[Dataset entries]
○ ○ ○ ○ ○

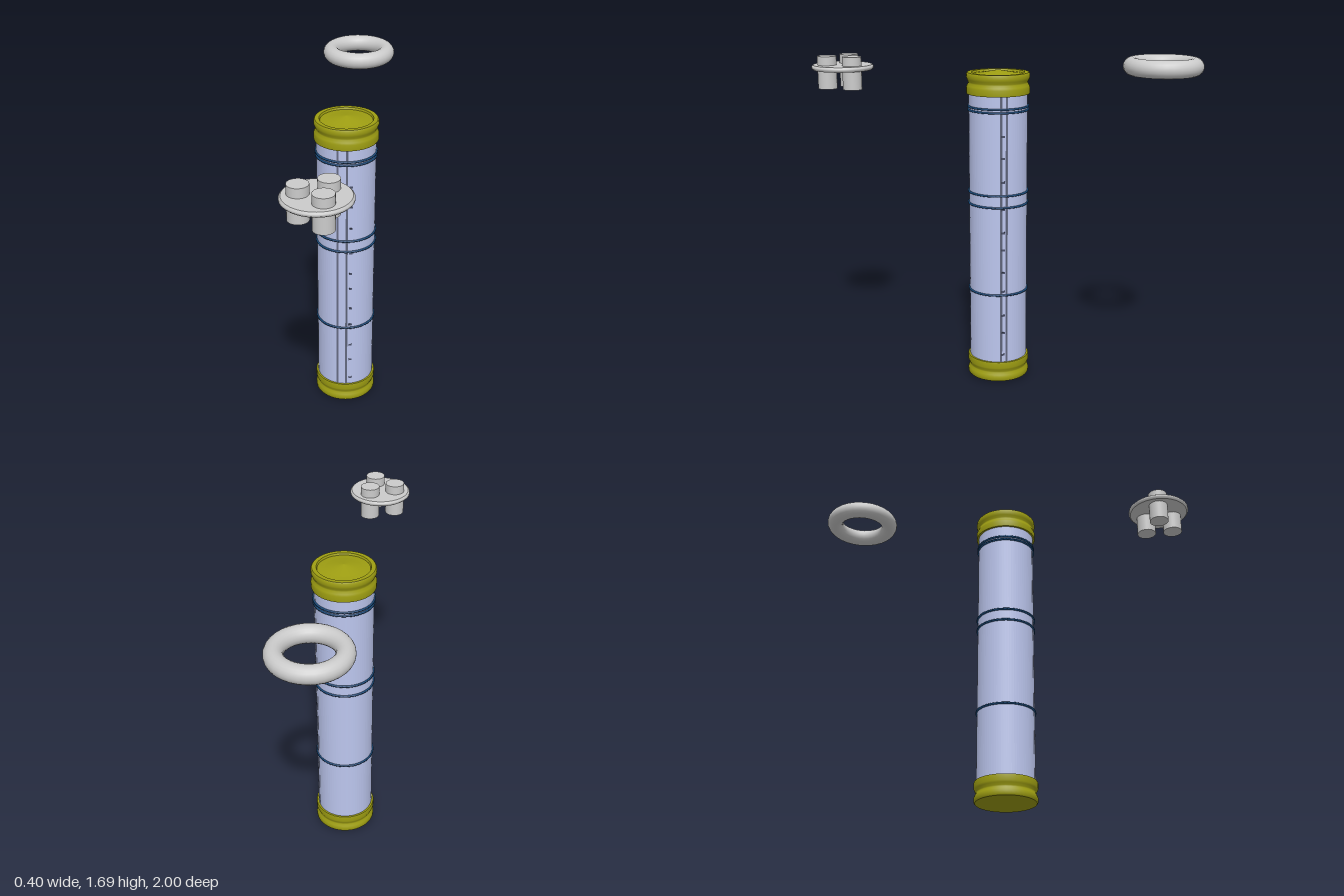
import * as THREE from 'three';

const mat = (color) => new THREE.MeshStandardMaterial({ color });

export function createModel() {
  const model = new THREE.Group();
  const grey = mat(0xcccccc), shell = mat(0xbcc6ee), olive = mat(0x9e9e12);
  const blue = mat(0x1a4a7a), dark = mat(0x4a5068);

  const add = (parent, name, geometry, material, x = 0, y = 0, z = 0) => {
    const mesh = new THREE.Mesh(geometry, material);
    mesh.name = name;
    mesh.position.set(x, y, z);
    parent.add(mesh);
    return mesh;
  };
  // Lathe with hard edges: profile runs from bottom to top on the outside
  const lathe = (points, segments = 40) => {
    const g = new THREE.LatheGeometry(points.map(([r, y]) => new THREE.Vector2(r, y)), segments);
    return g;
  };

  // Tall canister
  const canister = new THREE.Group();
  canister.name = 'canister';
  canister.position.x = 0.04;
  model.add(canister);

  // Shell with two shallow seams along the front and two along the rear side
  const R = 0.147;
  const seams = [98, 80, -22, -33].map((d) => THREE.MathUtils.degToRad(d));
  const angles = [];
  for (let i = 0; i < 72; i++) {
    const a = (i / 72) * Math.PI * 2 - Math.PI;
    if (seams.every((s) => Math.abs(s - a) > 0.03)) angles.push([a, R]);
  }
  for (const s of seams) angles.push([s - 0.02, R], [s, R - 0.005], [s + 0.02, R]);
  angles.sort((p, q) => p[0] - q[0]);
  const outline = new THREE.Shape(angles.map(([a, r]) => new THREE.Vector2(r * Math.cos(a), -r * Math.sin(a))));
  const tube = new THREE.ExtrudeGeometry(outline, { depth: 1.42, bevelEnabled: false });
  tube.rotateX(-Math.PI / 2);
  add(canister, 'shell', tube, shell, 0, 0.1, 0);

  // Blue bands
  for (const y of [0.48, 0.94, 1.0, 1.416, 1.433]) {
    const band = lathe([[0.145, -0.005], [0.154, -0.004], [0.154, 0.004], [0.145, 0.005]], 48);
    add(canister, 'band', band, blue, 0, y, 0);
  }

  // Small tick marks in two columns
  const tickGeometry = new THREE.BoxGeometry(0.016, 0.01, 0.004);
  for (const deg of [72, -26]) {
    const a = THREE.MathUtils.degToRad(deg);
    for (const y of [0.155, 0.275, 0.37, 0.5, 0.6, 0.72, 0.81, 0.93, 1.07, 1.19, 1.3]) {
      const tick = add(canister, 'tick', tickGeometry, dark, R * Math.cos(a), y, R * Math.sin(a));
      tick.rotation.y = Math.PI / 2 - a;
    }
  }

  // End caps with a waisted side; the side profile is shared
  const side = [
    [0.153, 0], [0.158, 0.006], [0.159, 0.022], [0.155, 0.034], [0.149, 0.045],
    [0.149, 0.052], [0.155, 0.064], [0.159, 0.074], [0.159, 0.1], [0.157, 0.105],
  ];
  const cap = new THREE.Group();
  cap.name = 'bottomCap';
  canister.add(cap);
  add(cap, 'capSide', lathe(side), olive, 0, 0.01, 0);
  add(cap, 'capBase', lathe([[0, 0], [0.153, 0.01]]), olive);
  add(cap, 'capShoulder', lathe([[0.157, 0.115], [0.145, 0.115]]), olive);

  const topCap = new THREE.Group();
  topCap.name = 'topCap';
  canister.add(topCap);
  const flipped = side.map(([r, y]) => [r, 1.6 - y]).reverse();
  add(topCap, 'capSide', lathe(flipped), olive);
  add(topCap, 'capShoulder', lathe([[0.145, 1.495], [0.157, 1.495]]), olive);
  add(topCap, 'capRim', lathe([[0.153, 1.6], [0.132, 1.6]]), olive);
  add(topCap, 'capRecess', lathe([[0.132, 1.6], [0.128, 1.59]]), olive);
  add(topCap, 'capDish', lathe([[0.128, 1.59], [0.09, 1.595]]), olive);
  add(topCap, 'capDome', lathe([[0.09, 1.595], [0, 1.612]]), olive);

  // Separate ring behind the canister
  const ring = new THREE.TorusGeometry(0.15, 0.043, 20, 32);
  ring.rotateX(Math.PI / 2);
  add(model, 'ring', ring, grey, -0.01, 1.648, -0.807);

  // Plug in front: a thin disc with three pins through it
  const plug = new THREE.Group();
  plug.name = 'plug';
  plug.position.set(0.04, 0, 0.836);
  model.add(plug);
  add(plug, 'discUnderside', lathe([[0, 1.585], [0.151, 1.585]]), grey);
  add(plug, 'discEdge', lathe([[0.151, 1.585], [0.159, 1.593], [0.159, 1.602], [0.151, 1.61]]), grey);
  add(plug, 'discTop', lathe([[0.151, 1.61], [0, 1.61]]), grey);
  const pin = new THREE.CylinderGeometry(0.049, 0.049, 0.167, 28);
  for (let i = 0; i < 3; i++) {
    const a = Math.PI + (i * Math.PI * 2) / 3;
    add(plug, 'pin', pin, grey, 0.08 * Math.cos(a), 1.572, 0.08 * Math.sin(a));
  }
  return model;
}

○ ○ ○ ○ ○

▶ [WORK TASK]
Print the records exactly and omit all pictures.

▶ [TASK OUTPUT]
import * as THREE from 'three';

const mat = (color) => new THREE.MeshStandardMaterial({ color });

export function createModel() {
  const model = new THREE.Group();
  const grey = mat(0xcccccc), shell = mat(0xbcc6ee), olive = mat(0x9e9e12);
  const blue = mat(0x1a4a7a), dark = mat(0x4a5068);

  const add = (parent, name, geometry, material, x = 0, y = 0, z = 0) => {
    const mesh = new THREE.Mesh(geometry, material);
    mesh.name = name;
    mesh.position.set(x, y, z);
    parent.add(mesh);
    return mesh;
  };
  // Lathe with hard edges: profile runs from bottom to top on the outside
  const lathe = (points, segments = 40) => {
    const g = new THREE.LatheGeometry(points.map(([r, y]) => new THREE.Vector2(r, y)), segments);
    return g;
  };

  // Tall canister
  const canister = new THREE.Group();
  canister.name = 'canister';
  canister.position.x = 0.04;
  model.add(canister);

  // Shell with two shallow seams along the front and two along the rear side
  const R = 0.147;
  const seams = [98, 80, -22, -33].map((d) => THREE.MathUtils.degToRad(d));
  const angles = [];
  for (let i = 0; i < 72; i++) {
    const a = (i / 72) * Math.PI * 2 - Math.PI;
    if (seams.every((s) => Math.abs(s - a) > 0.03)) angles.push([a, R]);
  }
  for (const s of seams) angles.push([s - 0.02, R], [s, R - 0.005], [s + 0.02, R]);
  angles.sort((p, q) => p[0] - q[0]);
  const outline = new THREE.Shape(angles.map(([a, r]) => new THREE.Vector2(r * Math.cos(a), -r * Math.sin(a))));
  const tube = new THREE.ExtrudeGeometry(outline, { depth: 1.42, bevelEnabled: false });
  tube.rotateX(-Math.PI / 2);
  add(canister, 'shell', tube, shell, 0, 0.1, 0);

  // Blue bands
  for (const y of [0.48, 0.94, 1.0, 1.416, 1.433]) {
    const band = lathe([[0.145, -0.005], [0.154, -0.004], [0.154, 0.004], [0.145, 0.005]], 48);
    add(canister, 'band', band, blue, 0, y, 0);
  }

  // Small tick marks in two columns
  const tickGeometry = new THREE.BoxGeometry(0.016, 0.01, 0.004);
  for (const deg of [72, -26]) {
    const a = THREE.MathUtils.degToRad(deg);
    for (const y of [0.155, 0.275, 0.37, 0.5, 0.6, 0.72, 0.81, 0.93, 1.07, 1.19, 1.3]) {
      const tick = add(canister, 'tick', tickGeometry, dark, R * Math.cos(a), y, R * Math.sin(a));
      tick.rotation.y = Math.PI / 2 - a;
    }
  }

  // End caps with a waisted side; the side profile is shared
  const side = [
    [0.153, 0], [0.158, 0.006], [0.159, 0.022], [0.155, 0.034], [0.149, 0.045],
    [0.149, 0.052], [0.155, 0.064], [0.159, 0.074], [0.159, 0.1], [0.157, 0.105],
  ];
  const cap = new THREE.Group();
  cap.name = 'bottomCap';
  canister.add(cap);
  add(cap, 'capSide', lathe(side), olive, 0, 0.01, 0);
  add(cap, 'capBase', lathe([[0, 0], [0.153, 0.01]]), olive);
  add(cap, 'capShoulder', lathe([[0.157, 0.115], [0.145, 0.115]]), olive);

  const topCap = new THREE.Group();
  topCap.name = 'topCap';
  canister.add(topCap);
  const flipped = side.map(([r, y]) => [r, 1.6 - y]).reverse();
  add(topCap, 'capSide', lathe(flipped), olive);
  add(topCap, 'capShoulder', lathe([[0.145, 1.495], [0.157, 1.495]]), olive);
  add(topCap, 'capRim', lathe([[0.153, 1.6], [0.132, 1.6]]), olive);
  add(topCap, 'capRecess', lathe([[0.132, 1.6], [0.128, 1.59]]), olive);
  add(topCap, 'capDish', lathe([[0.128, 1.59], [0.09, 1.595]]), olive);
  add(topCap, 'capDome', lathe([[0.09, 1.595], [0, 1.612]]), olive);

  // Separate ring behind the canister
  const ring = new THREE.TorusGeometry(0.15, 0.043, 20, 32);
  ring.rotateX(Math.PI / 2);
  add(model, 'ring', ring, grey, -0.01, 1.648, -0.807);

  // Plug in front: a thin disc with three pins through it
  const plug = new THREE.Group();
  plug.name = 'plug';
  plug.position.set(0.04, 0, 0.836);
  model.add(plug);
  add(plug, 'discUnderside', lathe([[0, 1.585], [0.151, 1.585]]), grey);
  add(plug, 'discEdge', lathe([[0.151, 1.585], [0.159, 1.593], [0.159, 1.602], [0.151, 1.61]]), grey);
  add(plug, 'discTop', lathe([[0.151, 1.61], [0, 1.61]]), grey);
  const pin = new THREE.CylinderGeometry(0.049, 0.049, 0.167, 28);
  for (let i = 0; i < 3; i++) {
    const a = Math.PI + (i * Math.PI * 2) / 3;
    add(plug, 'pin', pin, grey, 0.08 * Math.cos(a), 1.572, 0.08 * Math.sin(a));
  }
  return model;
}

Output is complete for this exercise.